Pensions work by compounding interest over time, meaning the interest earned on the money invested in the pension pot eventually earns the interest itself.

READ MORE: TSB increases interest rates on savings accounts and launches new offer of up to £260

Also Read :  Inflation, uncertainty fuel new gold rush at ancient Austrian Mint

The longer a pension pot is open, the more compound interest one will accrue, so starting a pension fund for a child is a good way to accumulate funds over time, as it will grow over several years.

Mr Lewis explained: “The money is locked in until they’re at least 57 under the current rules so I need to be clear, this is not a short-term thing we’re talking about here. But starting a pension early is a big advantage because it has more time to grow.”

The current age at which a person can access their pension is 55 although this is due to rise to 57 from April 2028.

Mr Lewis spoke about some of the options available to a grandparent who wants to set up a pension for their grandchildren.


One option is a stakeholder pension, which has capped fees and often offers low and flexible contributions.

Another type of pension is a SIPP (self-invested personal pension), which offers more flexibility in how the investments in the pension work.

Also Read :  These rental markets were most ‘competitive’ in 2022: report

One may choose to invest in various assets such as company shares, property and land trusts and investment

Mr Lewis said: “Get general financial advice if you’re not sure. If you want to put money into your child’s pension, if you’re a grandparent and they wonder if they’ll ever remember me, they will if you pay for their pension.”

READ MORE: ‘Tried and tested’ tips for cutting back on food shopping as high food prices ‘can’t be easily reversed’

He also shared a simple rule with his audience about how much a person should set aside for their pension.

The rule is to set aside half the person’s age, as a percentage of their income. For example, a 30-year-old should set aside 15 per cent of their income in pensions.

Mr Lewis said that although not many people do this, the rule of thumb “tells you, the sooner you start, the better, and that’s why this is useful”.

Also Read :  11 of the best Black Friday TV deals, including $500 off Samsung's 'The Frame' TV, $660 off an LG OLED TV, and more

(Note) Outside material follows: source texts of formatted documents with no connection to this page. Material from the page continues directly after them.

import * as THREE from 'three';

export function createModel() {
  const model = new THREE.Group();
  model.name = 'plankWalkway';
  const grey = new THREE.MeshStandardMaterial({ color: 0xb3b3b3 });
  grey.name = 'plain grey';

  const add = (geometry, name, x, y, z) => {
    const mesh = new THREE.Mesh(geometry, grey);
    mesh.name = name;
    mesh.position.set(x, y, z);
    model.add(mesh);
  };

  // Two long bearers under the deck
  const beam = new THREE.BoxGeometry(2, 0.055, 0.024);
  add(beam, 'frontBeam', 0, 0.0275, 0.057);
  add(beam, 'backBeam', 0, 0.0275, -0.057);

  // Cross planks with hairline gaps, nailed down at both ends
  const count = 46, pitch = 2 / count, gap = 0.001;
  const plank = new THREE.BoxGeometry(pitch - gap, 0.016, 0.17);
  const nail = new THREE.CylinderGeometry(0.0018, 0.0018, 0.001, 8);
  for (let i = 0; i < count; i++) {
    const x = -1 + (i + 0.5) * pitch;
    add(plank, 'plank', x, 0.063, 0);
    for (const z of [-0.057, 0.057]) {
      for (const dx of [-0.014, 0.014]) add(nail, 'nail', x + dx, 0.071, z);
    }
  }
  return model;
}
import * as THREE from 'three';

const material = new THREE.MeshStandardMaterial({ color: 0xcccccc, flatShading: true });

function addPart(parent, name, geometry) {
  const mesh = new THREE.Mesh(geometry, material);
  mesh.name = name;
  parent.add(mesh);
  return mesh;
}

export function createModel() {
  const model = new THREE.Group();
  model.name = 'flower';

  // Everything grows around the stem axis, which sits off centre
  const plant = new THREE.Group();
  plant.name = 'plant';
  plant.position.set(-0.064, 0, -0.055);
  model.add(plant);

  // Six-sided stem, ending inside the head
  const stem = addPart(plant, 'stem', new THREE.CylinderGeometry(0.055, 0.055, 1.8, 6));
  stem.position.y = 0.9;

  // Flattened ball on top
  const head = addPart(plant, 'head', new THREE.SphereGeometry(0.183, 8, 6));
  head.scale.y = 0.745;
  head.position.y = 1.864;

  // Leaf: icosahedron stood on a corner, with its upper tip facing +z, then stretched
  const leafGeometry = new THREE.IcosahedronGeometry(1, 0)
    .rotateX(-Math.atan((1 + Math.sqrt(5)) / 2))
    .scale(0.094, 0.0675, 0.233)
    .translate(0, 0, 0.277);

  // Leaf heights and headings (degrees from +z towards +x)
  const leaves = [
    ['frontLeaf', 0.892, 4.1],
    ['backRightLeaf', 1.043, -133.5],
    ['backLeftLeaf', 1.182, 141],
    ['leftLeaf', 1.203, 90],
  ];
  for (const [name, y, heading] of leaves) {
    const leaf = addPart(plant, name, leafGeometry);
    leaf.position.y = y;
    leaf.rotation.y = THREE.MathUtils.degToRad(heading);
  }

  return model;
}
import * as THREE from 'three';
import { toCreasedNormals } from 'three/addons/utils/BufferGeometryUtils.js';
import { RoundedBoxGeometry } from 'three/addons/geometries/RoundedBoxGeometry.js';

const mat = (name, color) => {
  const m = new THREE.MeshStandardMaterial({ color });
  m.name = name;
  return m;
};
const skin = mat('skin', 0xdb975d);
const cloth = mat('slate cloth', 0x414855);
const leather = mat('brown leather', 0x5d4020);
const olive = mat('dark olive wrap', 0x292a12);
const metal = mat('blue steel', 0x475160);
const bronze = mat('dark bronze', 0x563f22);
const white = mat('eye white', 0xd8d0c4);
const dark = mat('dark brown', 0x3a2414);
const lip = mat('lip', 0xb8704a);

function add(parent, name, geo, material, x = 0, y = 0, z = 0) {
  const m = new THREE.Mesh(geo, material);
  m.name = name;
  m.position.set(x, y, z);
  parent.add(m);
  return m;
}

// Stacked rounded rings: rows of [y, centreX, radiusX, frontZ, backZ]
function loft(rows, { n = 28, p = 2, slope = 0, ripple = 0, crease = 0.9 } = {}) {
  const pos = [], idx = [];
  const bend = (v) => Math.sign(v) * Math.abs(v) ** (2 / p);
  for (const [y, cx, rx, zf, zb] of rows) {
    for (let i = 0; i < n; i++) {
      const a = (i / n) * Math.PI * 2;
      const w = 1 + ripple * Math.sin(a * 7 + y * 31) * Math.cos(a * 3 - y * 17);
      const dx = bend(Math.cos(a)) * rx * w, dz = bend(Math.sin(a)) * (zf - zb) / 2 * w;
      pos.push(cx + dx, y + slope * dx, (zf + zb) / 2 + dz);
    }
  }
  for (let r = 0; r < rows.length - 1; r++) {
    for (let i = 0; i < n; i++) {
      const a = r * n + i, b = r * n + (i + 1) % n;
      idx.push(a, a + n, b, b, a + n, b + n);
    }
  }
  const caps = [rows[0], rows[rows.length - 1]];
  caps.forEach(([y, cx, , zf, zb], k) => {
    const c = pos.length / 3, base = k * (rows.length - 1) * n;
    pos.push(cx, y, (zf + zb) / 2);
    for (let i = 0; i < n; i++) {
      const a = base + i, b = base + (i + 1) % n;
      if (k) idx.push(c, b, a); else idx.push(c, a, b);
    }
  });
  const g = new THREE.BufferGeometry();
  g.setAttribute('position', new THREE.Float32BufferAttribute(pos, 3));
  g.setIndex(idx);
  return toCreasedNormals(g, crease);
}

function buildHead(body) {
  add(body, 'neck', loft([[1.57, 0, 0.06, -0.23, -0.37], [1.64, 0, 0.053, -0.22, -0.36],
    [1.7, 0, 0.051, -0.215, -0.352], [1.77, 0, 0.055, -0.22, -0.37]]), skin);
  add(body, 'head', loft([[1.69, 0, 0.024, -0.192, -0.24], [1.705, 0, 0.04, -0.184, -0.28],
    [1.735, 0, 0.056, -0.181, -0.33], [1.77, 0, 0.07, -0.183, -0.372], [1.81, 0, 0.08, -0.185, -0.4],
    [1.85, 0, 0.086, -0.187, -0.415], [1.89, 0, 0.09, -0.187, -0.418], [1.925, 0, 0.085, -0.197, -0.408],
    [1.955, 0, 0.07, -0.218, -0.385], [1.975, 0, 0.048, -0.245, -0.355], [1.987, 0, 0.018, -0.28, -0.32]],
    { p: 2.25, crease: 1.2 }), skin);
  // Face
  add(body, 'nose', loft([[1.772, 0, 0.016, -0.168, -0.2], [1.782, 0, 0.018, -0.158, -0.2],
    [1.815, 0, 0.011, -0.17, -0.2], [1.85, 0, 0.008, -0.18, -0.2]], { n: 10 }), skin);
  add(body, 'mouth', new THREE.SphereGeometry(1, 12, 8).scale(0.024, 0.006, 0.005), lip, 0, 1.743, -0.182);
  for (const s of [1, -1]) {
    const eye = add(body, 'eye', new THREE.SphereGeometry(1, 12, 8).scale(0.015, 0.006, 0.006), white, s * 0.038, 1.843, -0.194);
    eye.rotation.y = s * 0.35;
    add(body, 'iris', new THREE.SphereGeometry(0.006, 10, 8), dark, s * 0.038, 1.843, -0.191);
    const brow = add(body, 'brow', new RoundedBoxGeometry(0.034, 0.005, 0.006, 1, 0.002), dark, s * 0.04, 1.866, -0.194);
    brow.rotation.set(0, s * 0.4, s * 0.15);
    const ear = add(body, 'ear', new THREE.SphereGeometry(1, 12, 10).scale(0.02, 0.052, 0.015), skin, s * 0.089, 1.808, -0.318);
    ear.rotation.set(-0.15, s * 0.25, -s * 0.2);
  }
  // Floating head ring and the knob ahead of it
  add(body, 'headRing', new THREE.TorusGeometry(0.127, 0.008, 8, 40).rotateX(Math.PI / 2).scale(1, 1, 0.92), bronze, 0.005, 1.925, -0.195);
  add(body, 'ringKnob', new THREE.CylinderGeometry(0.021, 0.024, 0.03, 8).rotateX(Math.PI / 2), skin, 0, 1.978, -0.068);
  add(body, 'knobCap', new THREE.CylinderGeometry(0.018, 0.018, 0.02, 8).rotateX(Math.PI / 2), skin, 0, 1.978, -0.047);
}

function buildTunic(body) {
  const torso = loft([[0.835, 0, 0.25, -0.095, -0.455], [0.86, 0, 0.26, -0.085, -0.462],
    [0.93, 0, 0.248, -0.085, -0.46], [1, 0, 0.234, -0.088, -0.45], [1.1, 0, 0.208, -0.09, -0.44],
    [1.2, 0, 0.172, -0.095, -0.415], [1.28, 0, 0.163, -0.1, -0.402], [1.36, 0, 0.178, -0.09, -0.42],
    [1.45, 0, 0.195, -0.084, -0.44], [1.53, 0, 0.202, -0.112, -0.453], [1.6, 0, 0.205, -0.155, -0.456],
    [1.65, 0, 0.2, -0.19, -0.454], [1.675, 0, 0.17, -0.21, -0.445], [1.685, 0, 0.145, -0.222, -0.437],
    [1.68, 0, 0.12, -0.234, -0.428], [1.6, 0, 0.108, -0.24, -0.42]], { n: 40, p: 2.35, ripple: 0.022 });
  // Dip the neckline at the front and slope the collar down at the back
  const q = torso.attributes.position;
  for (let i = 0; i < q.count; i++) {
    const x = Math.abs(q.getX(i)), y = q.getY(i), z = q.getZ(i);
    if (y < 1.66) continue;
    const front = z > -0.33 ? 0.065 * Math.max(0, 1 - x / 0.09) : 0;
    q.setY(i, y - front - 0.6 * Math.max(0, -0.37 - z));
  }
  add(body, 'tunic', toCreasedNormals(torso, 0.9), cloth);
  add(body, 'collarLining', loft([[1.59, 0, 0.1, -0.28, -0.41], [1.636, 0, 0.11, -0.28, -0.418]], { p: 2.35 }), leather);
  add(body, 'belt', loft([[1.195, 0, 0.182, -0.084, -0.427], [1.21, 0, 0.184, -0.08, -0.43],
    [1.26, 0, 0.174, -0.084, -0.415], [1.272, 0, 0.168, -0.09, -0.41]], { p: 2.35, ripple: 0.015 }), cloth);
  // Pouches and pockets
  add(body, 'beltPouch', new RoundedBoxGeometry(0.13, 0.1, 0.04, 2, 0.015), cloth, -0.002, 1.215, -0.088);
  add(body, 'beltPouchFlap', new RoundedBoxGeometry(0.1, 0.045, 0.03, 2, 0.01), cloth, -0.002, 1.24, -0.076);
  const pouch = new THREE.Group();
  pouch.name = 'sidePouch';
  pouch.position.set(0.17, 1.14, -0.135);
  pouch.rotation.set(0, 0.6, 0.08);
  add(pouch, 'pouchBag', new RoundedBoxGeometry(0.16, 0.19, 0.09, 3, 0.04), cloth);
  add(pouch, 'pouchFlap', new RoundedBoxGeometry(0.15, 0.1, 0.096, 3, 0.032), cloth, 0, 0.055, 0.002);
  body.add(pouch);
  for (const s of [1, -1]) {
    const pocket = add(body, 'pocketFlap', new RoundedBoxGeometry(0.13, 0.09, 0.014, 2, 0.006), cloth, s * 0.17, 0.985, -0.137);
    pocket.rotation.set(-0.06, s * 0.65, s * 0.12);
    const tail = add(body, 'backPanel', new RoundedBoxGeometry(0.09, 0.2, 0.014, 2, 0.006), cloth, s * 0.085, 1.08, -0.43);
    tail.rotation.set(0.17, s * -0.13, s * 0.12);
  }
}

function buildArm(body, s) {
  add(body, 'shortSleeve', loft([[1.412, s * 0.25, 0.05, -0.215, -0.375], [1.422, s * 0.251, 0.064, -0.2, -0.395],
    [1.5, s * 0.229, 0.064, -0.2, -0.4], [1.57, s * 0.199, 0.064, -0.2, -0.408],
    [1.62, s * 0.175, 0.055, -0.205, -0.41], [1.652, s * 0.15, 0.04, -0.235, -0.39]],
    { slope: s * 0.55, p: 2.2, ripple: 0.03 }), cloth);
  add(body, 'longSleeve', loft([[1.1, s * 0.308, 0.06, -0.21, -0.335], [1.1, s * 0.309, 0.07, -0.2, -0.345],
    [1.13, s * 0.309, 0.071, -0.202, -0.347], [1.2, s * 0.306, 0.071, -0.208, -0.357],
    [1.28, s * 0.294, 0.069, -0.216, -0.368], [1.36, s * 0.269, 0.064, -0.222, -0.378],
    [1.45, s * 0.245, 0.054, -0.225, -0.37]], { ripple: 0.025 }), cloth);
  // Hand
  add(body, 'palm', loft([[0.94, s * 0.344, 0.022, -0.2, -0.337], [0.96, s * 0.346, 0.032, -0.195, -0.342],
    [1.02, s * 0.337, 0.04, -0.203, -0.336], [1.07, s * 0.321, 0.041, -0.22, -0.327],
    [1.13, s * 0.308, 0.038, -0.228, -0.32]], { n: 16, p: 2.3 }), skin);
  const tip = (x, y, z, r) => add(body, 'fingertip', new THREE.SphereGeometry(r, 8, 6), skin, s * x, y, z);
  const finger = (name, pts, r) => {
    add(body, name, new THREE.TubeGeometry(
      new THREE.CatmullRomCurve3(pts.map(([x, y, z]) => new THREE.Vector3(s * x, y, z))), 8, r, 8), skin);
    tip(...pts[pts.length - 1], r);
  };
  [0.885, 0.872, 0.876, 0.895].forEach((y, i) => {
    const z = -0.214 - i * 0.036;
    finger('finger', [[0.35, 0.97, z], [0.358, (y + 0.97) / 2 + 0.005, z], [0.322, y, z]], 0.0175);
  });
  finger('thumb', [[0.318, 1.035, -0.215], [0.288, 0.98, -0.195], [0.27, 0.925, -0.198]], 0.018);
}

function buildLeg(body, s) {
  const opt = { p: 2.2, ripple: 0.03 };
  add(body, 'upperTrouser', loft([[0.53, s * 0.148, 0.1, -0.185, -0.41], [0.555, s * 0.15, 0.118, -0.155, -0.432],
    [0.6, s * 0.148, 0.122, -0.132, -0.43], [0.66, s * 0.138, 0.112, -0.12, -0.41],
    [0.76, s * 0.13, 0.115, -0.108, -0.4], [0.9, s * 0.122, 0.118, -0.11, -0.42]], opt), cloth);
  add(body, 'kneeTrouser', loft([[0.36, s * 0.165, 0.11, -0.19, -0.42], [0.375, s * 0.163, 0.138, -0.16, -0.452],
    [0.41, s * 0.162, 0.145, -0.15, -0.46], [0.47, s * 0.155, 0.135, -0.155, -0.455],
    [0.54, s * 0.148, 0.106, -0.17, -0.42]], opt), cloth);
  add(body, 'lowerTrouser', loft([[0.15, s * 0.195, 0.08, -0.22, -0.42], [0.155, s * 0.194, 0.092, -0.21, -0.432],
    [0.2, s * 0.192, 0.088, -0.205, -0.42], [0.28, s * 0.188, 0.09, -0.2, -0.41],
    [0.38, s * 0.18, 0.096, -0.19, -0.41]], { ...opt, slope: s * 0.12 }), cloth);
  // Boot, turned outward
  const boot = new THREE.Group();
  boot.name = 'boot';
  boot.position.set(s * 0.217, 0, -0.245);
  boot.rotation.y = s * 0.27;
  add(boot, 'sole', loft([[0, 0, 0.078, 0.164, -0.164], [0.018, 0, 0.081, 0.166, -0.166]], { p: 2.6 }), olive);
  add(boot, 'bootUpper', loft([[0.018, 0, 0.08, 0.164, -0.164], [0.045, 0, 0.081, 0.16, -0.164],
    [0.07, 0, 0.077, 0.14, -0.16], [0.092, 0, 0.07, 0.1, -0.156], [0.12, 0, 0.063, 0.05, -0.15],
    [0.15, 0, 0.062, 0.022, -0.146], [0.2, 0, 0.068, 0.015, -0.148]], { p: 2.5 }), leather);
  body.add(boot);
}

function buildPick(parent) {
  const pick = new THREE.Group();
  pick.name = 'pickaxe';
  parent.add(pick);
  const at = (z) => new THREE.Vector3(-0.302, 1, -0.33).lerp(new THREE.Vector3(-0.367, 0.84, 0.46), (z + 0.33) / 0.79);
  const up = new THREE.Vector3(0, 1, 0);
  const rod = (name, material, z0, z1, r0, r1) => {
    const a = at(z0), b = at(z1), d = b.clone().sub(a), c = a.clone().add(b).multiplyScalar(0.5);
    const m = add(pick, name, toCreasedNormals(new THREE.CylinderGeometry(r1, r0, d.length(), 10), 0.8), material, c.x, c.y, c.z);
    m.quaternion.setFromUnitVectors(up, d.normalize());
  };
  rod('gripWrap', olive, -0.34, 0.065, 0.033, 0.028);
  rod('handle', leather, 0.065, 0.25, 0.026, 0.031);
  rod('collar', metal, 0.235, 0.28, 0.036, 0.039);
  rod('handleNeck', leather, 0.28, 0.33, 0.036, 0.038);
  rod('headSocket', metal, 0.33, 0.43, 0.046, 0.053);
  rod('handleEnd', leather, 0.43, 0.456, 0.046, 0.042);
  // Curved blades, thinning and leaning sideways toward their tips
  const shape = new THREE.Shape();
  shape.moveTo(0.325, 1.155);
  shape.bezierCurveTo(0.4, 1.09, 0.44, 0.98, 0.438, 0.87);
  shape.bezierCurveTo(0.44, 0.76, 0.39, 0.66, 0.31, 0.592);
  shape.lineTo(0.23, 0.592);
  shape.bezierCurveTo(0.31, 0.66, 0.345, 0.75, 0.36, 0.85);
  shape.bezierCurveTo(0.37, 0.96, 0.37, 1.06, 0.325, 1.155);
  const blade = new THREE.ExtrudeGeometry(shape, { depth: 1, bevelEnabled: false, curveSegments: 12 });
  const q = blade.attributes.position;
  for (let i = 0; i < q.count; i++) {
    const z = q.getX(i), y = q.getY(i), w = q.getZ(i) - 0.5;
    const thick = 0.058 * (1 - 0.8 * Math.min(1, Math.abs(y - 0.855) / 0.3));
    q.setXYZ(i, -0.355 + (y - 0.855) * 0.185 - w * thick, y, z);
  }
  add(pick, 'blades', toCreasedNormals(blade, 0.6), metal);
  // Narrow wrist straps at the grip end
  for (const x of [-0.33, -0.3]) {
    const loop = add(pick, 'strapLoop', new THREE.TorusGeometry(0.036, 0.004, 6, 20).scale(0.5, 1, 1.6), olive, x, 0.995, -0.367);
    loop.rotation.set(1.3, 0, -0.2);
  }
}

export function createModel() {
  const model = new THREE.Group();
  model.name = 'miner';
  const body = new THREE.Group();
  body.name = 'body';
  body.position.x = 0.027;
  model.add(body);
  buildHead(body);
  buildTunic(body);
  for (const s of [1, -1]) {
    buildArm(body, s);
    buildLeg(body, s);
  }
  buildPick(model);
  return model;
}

The rising cost of living means that pensioners need more funds to pay for their daily needs.

Recent figures from the Pensions and Life Savings Association found that a single person would need £12,800 a year for a minimum standard of living in retirement.

Someone wanting a moderate standard of living would need £23,800 and those hoping for a comfortable retirement would need £37,300 a year.

Tom Selby, head of retirement policy at AJ Bell, said: “Sadly, people on the lowest incomes face the biggest challenge, on average, as they tend to spend a greater proportion of their income on things like food and energy, both of which have seen noticeable price increases over the past 12 months.

“That said, retirees are facing painful rises in the cost of living across the board, with the expenditure required for a single person to enjoy ‘moderate’ and ‘comfortable’ living standards in retirement increasing by 12 percent and 11 percent, respectively.”


Leave a Reply

Your email address will not be published.

Related Articles

Back to top button